By John Sleeper
This was the season Western Washington University’s men’s basketball team was really supposed to be good.
The thing is, last season was the best in school history.
The Vikings are coming off a 27-4 year and a showing in the semifinals of the NCAA Division II national tournament. Not only did they lose just one regular off that team to graduation, they get back two who were declared academically ineligible just before Christmas last year.
“If you look at our team, you don’t see any real holes,” said WWU coach Brad Jackson, in his 17th year.
As it was the case last season, the problem in defending the Vikings is finding a player on whom to key. All four returning starters averaged better than 14 points a game last season. Senior guard Jacob Stevenson was a first-team all-PacWest selection and the Most Outstanding Player in the West Regional. He averaged 16.1 points and 4.4 assists a year ago.
But he’s hardly the only Viking who can score. Guard Shelton Diggs averaged 14.2 points a game and was WWU’s best 3-point shooter at 40.3 percent. Senior forward A.J. Giesa put up 14.5 points and 5.7 rebounds a game. Mike Palm, the Vikings’ 6-foot-10 center scored 14.6 a game, took down 7.3 rebounds, blocked 1.1 shots and shot 54.7 percent for the season.
The point is this: Everyone can score. Everyone has had experience in important games.
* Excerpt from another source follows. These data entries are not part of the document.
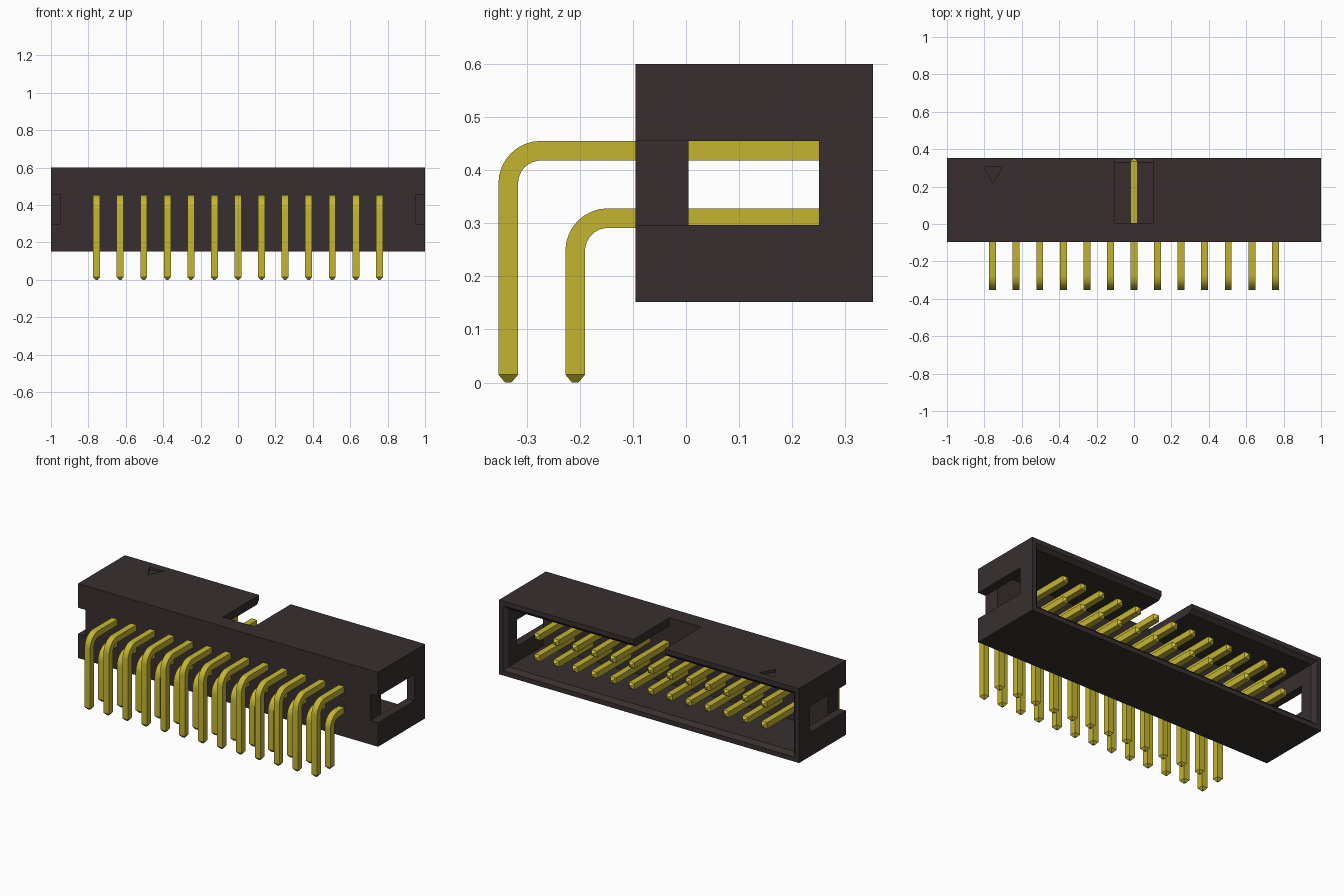
import bpy
import bmesh
from math import sin, cos, pi, radians
from mathutils import Vector

cube = bpy.data.objects.get("Cube")
if cube:
    bpy.data.objects.remove(cube, do_unlink=True)

# Main dimensions
FRONT, FLOOR, BACK = -0.095, 0.005, 0.352
BOTTOM, TOP = 0.152, 0.6
WALL, RIM = 0.05, 0.028
SLOT_LOW, SLOT_HIGH = 0.297, 0.455
PIN_HALF, PITCH, COLUMNS = 0.0185, 0.126, 13


def material(name, rgb):
    mat = bpy.data.materials.new(name)
    mat.use_nodes = True
    mat.diffuse_color = (*rgb, 1)
    mat.node_tree.nodes["Principled BSDF"].inputs["Base Color"].default_value = (*rgb, 1)
    return mat


black_plastic = material("black_plastic", (0.040, 0.028, 0.028))
gold_metal = material("gold_metal", (0.55, 0.46, 0.03))


def loft(name, rings, mat):
    """Closed solid skinned through rings that have equal point counts."""
    bm = bmesh.new()
    loops = [[bm.verts.new(p) for p in ring] for ring in rings]
    for a, b in zip(loops, loops[1:]):
        for i in range(len(a)):
            j = (i + 1) % len(a)
            bm.faces.new((a[i], a[j], b[j], b[i]))
    bm.faces.new(loops[0])
    bm.faces.new(loops[-1])
    bmesh.ops.recalc_face_normals(bm, faces=bm.faces)
    mesh = bpy.data.meshes.new(name)
    bm.to_mesh(mesh)
    bm.free()
    mesh.materials.append(mat)
    obj = bpy.data.objects.new(name, mesh)
    bpy.context.collection.objects.link(obj)
    return obj


def rect(y, x0, x1, z0, z1):
    return [(x0, y, z0), (x1, y, z0), (x1, y, z1), (x0, y, z1)]


def box(name, x, y, z):
    return loft(name, [rect(v, *x, *z) for v in y], black_plastic)


def cut(target, cutter):
    """Subtract the cutter for good, then discard it."""
    cutter.hide_render = True
    mod = target.modifiers.new("cut", "BOOLEAN")
    mod.operation = "DIFFERENCE"
    mod.solver = "EXACT"
    mod.object = cutter
    bpy.context.view_layer.update()
    graph = bpy.context.evaluated_depsgraph_get()
    result = bpy.data.meshes.new_from_object(target.evaluated_get(graph))
    target.modifiers.clear()
    target.data = result
    bpy.data.objects.remove(cutter, do_unlink=True)


# Shroud with a cavity open to the back and a chamfered mouth
shroud = box("shroud", (-1, 1), (FRONT, BACK), (BOTTOM, TOP))
mouth = [(FLOOR, WALL), (BACK - 0.022, WALL), (BACK, RIM), (BACK + 0.05, RIM)]
cut(shroud, loft("cavity", [rect(y, t - 1, 1 - t, BOTTOM + t, TOP - t)
                            for y, t in mouth], black_plastic))

# Keying notch through the top wall
cut(shroud, box("key_notch", (-0.105, 0.105), (FLOOR, 0.4), (0.5, 0.7)))

# Side grooves that lead into the latch windows
for s in (-1, 1):
    groove_x = sorted((s * (1 - WALL), s * 1.1))
    window_x = sorted((s * 0.9, s * 1.1))
    cut(shroud, box("groove", groove_x, (-0.2, FLOOR), (SLOT_LOW, SLOT_HIGH)))
    cut(shroud, box("window", window_x, (FLOOR, 0.25), (SLOT_LOW, SLOT_HIGH)))

# Engraved triangle that marks the first pin
marker = [(-0.803, 0.306), (-0.705, 0.306), (-0.754, 0.22)]
cut(shroud, loft("marker", [[(x, y, z) for x, y in marker]
                            for z in (TOP - 0.015, TOP + 0.05)], black_plastic))


def pin_rings(y_leg, z_arm, bend=0.0615, steps=8, taper=0.015, tip=0.006):
    """Square sections along a right-angle pin, from foot to mating tip."""
    cy, cz = y_leg + bend, z_arm - bend
    path = [(y_leg, 0, 0, tip), (y_leg, taper, 0, PIN_HALF)]
    for i in range(steps + 1):
        a = pi / 2 * i / steps
        path.append((cy - bend * cos(a), cz + bend * sin(a), a, PIN_HALF))
    path += [(0.335, z_arm, pi / 2, PIN_HALF), (0.35, z_arm, pi / 2, tip)]
    rings = []
    for y, z, a, h in path:
        centre = Vector((0, y, z))
        out = Vector((0, -cos(a), sin(a))) * h
        side = Vector((h, 0, 0))
        rings.append([centre + out + side, centre + out - side,
                      centre - out - side, centre - out + side])
    return rings


# Two rows of bent pins sharing one mesh per row
for row, y_leg, z_arm in (("upper", -0.3345, 0.4365), ("lower", -0.2085, 0.3095)):
    first = loft(row + "_pin", pin_rings(y_leg, z_arm), gold_metal)
    bpy.ops.object.select_all(action="DESELECT")
    first.select_set(True)
    bpy.context.view_layer.objects.active = first
    bpy.ops.object.shade_smooth_by_angle(angle=radians(30))
    for i in range(COLUMNS):
        pin = first if i == 0 else first.copy()
        if i:
            bpy.context.collection.objects.link(pin)
        pin.name = f"{row}_pin_{i + 1}"
        pin.location.x = (i - (COLUMNS - 1) / 2) * PITCH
It appears that the only team that can stop Western is itself.
Jackson says that’s unlikely.
“They’re really focused; they’re really excited about the season,” he said. “The neatest thing about our team is that they truly enjoy each other. Every day we come to practice, the kids like being there. They like spending time with each other. I think it shows on the court. That’s been our mode for a long time. You’re going to see four, maybe five guys in double figures. It’s going to be different guys on a given night.”
The Vikings’ consistency is what teams will have to deal with. As Jackson said, the team has no discernable weaknesses. Yes, the wild card is injuries, but the Vikings are so deep they can withstand a certain amount of hurt to frontline players.
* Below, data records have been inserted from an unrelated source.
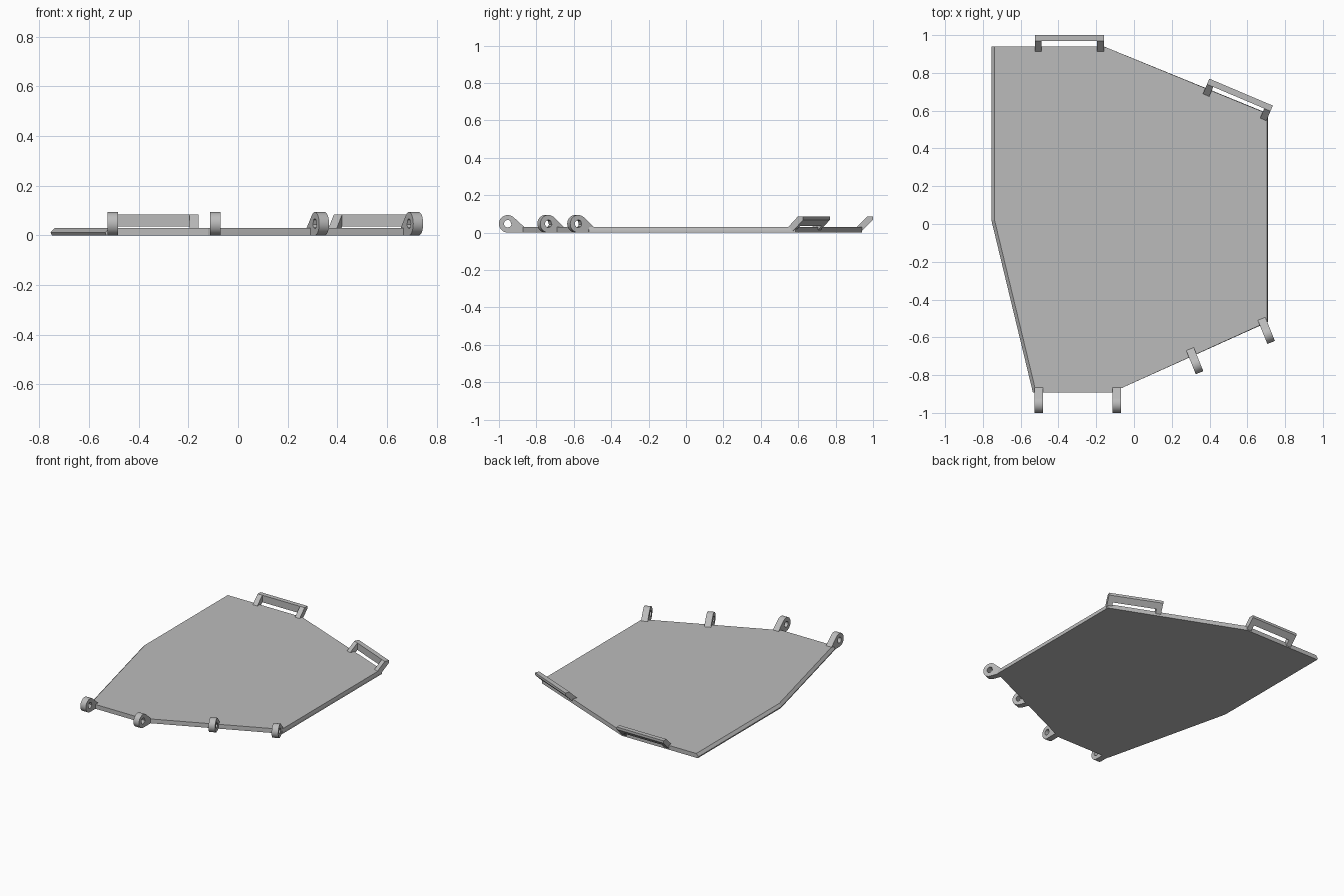
import bpy, bmesh, math
from mathutils import Matrix, Vector

cube = bpy.data.objects.get("Cube")
if cube:
    bpy.data.objects.remove(cube)

grey = bpy.data.materials.new("plain grey")
grey.use_nodes = True
colour = (0.5, 0.5, 0.5, 1)
grey.diffuse_color = colour
grey.node_tree.nodes["Principled BSDF"].inputs["Base Color"].default_value = colour


def finish(name, bm):
    bmesh.ops.recalc_face_normals(bm, faces=bm.faces)
    mesh = bpy.data.meshes.new(name)
    bm.to_mesh(mesh)
    bm.free()
    mesh.materials.append(grey)
    obj = bpy.data.objects.new(name, mesh)
    bpy.context.collection.objects.link(obj)
    return obj


def loft(bm, loops, closed=False):
    """Skin matching loops of points; cap the ends, or close into a ring."""
    rings = [[bm.verts.new(p) for p in loop] for loop in loops]
    pairs = list(zip(rings, rings[1:]))
    if closed:
        pairs.append((rings[-1], rings[0]))
    else:
        bm.faces.new(rings[0])
        bm.faces.new(rings[-1])
    for a, b in pairs:
        for i in range(len(a)):
            j = (i + 1) % len(a)
            bm.faces.new((a[i], a[j], b[j], b[i]))


def side_prism(bm, profile, x0, x1):
    """Extrude a (y, z) profile along x."""
    loft(bm, [[(x, y, z) for y, z in profile] for x in (x0, x1)])


# Plate: shared outline with a chamfered left edge and a leaning right edge
fixed_back = [(-0.16, 0.94)]
fixed_front = [(-0.12, -0.893)]


def plate_loop(left, corner, right, z):
    pts = [(left, 0.94)] + fixed_back + [(right, 0.585), (right, -0.519)]
    pts += fixed_front + [(corner, -0.893), (left, 0.02)]
    return [(x, y, z) for x, y in pts]


bm = bmesh.new()
loft(bm, [plate_loop(-0.75, -0.53, 0.71, 0),
          plate_loop(-0.755, -0.535, 0.709, 0.012),
          plate_loop(-0.738, -0.518, 0.704, 0.03)])
finish("plate", bm)

# Hinge lugs: round eye with a through hole and a sloping tail onto the plate
R, HOLE, WIDTH, STEPS = 0.047, 0.02, 0.043, 48


def hinge_lug(name, tip, angle):
    tail = [(0.09, 0.0), (0.135, 0.0), (0.135, 0.03)]
    outer = []
    for i in range(STEPS + 1):
        a = math.radians(45 + 225 * i / STEPS)
        outer.append((R + R * math.cos(a), R + R * math.sin(a)))
    outer += tail
    inner = []
    for y, z in outer:
        d = Vector((y - R, z - R)).normalized() * HOLE
        inner.append((R + d.x, R + d.y))
    h = WIDTH / 2
    bm = bmesh.new()
    loft(bm, [[(x, y, z) for y, z in pts] for x, pts in
              ((-h, outer), (h, outer), (h, inner), (-h, inner))], closed=True)
    obj = finish(name, bm)
    obj.matrix_world = Matrix.Translation((*tip, 0)) @ Matrix.Rotation(math.radians(angle), 4, "Z")
    bpy.ops.object.select_all(action="DESELECT")
    obj.select_set(True)
    bpy.context.view_layer.objects.active = obj
    bpy.ops.object.shade_smooth_by_angle(angle=math.radians(30))


hinge_lug("hinge_lug_outer_right", (-0.504, -1.0), 0)
hinge_lug("hinge_lug_inner_right", (-0.091, -1.0), 0)
hinge_lug("hinge_lug_inner_left", (0.347, -0.787), 22)
hinge_lug("hinge_lug_outer_left", (0.726, -0.627), 22)

# Catch loops: two leaning posts carrying a crossbar, origin at the outer edge
HALF, POST = 0.1825, 0.036
post_profile = [(-0.068, 0), (0, 0.068), (0, 0.085), (-0.032, 0.085), (-0.09, 0.027), (-0.09, 0)]
bar_profile = [(-0.032, 0.036), (0, 0.068), (0, 0.085), (-0.032, 0.085)]


def catch_loop(name, centre, angle):
    bm = bmesh.new()
    side_prism(bm, post_profile, -HALF, POST - HALF)
    side_prism(bm, post_profile, HALF - POST, HALF)
    side_prism(bm, bar_profile, POST - HALF, HALF - POST)
    obj = finish(name, bm)
    obj.matrix_world = Matrix.Translation((*centre, 0)) @ Matrix.Rotation(math.radians(angle), 4, "Z")


catch_loop("catch_loop_right", (-0.3425, 1.0), 0)
catch_loop("catch_loop_left", (0.567, 0.698), -23)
Remember, WWU had 6-6 senior center Brian Dennis (from Meadowdale High School) and senior guard Darnell Taylor for just the first nine games last season. Declared academically ineligible after Christmas, Dennis and Taylor return to make the Vikings even deeper than when they won the PacWest Conference title, took the West Region tournament and crashed the Elite Eight national tournament.
After all, these weren’t trivial loses. Dennis, at 300 pounds, averaged 14.3 points a game and led NCAA Division II in both rebounding (11.6) and field goal percentage (72.1 percent).
Taylor, at 5-9 the quickest guy on the team, averaged 11.3 points and 2.0 assists a game.
So they aren’t trivial additions, either.
“When they became ineligible, they practiced the whole rest of the year,” Jackson said. “They were a big part of what we accomplished because they busted their tails getting the other guys ready to go. Both of them have come back with a real resolve.”
A top reserve is sophomore guard Jason Burrell, who averaged 8.5 points and 2.3 assists a game. Another is 6-5 junior forward Nehemiah Campbell, a defensive stopper who is starting to be an offensive force.
A standout newcomer is 6-7 forward Maurice Tyree, the Sacramento Bee Player of the Year, who averaged 19 points, 13 rebounds and four blocked shots a game in high school. Andy Wheat, a 6-4 senior from Kamiak High School and Edmonds Community College, also is expected to contribute.
“I think we’ve got a lot of tools,” Jackson said. “The key is the effort and how well we play together.”
The numbers suggest they’ll do that quite well, thank you.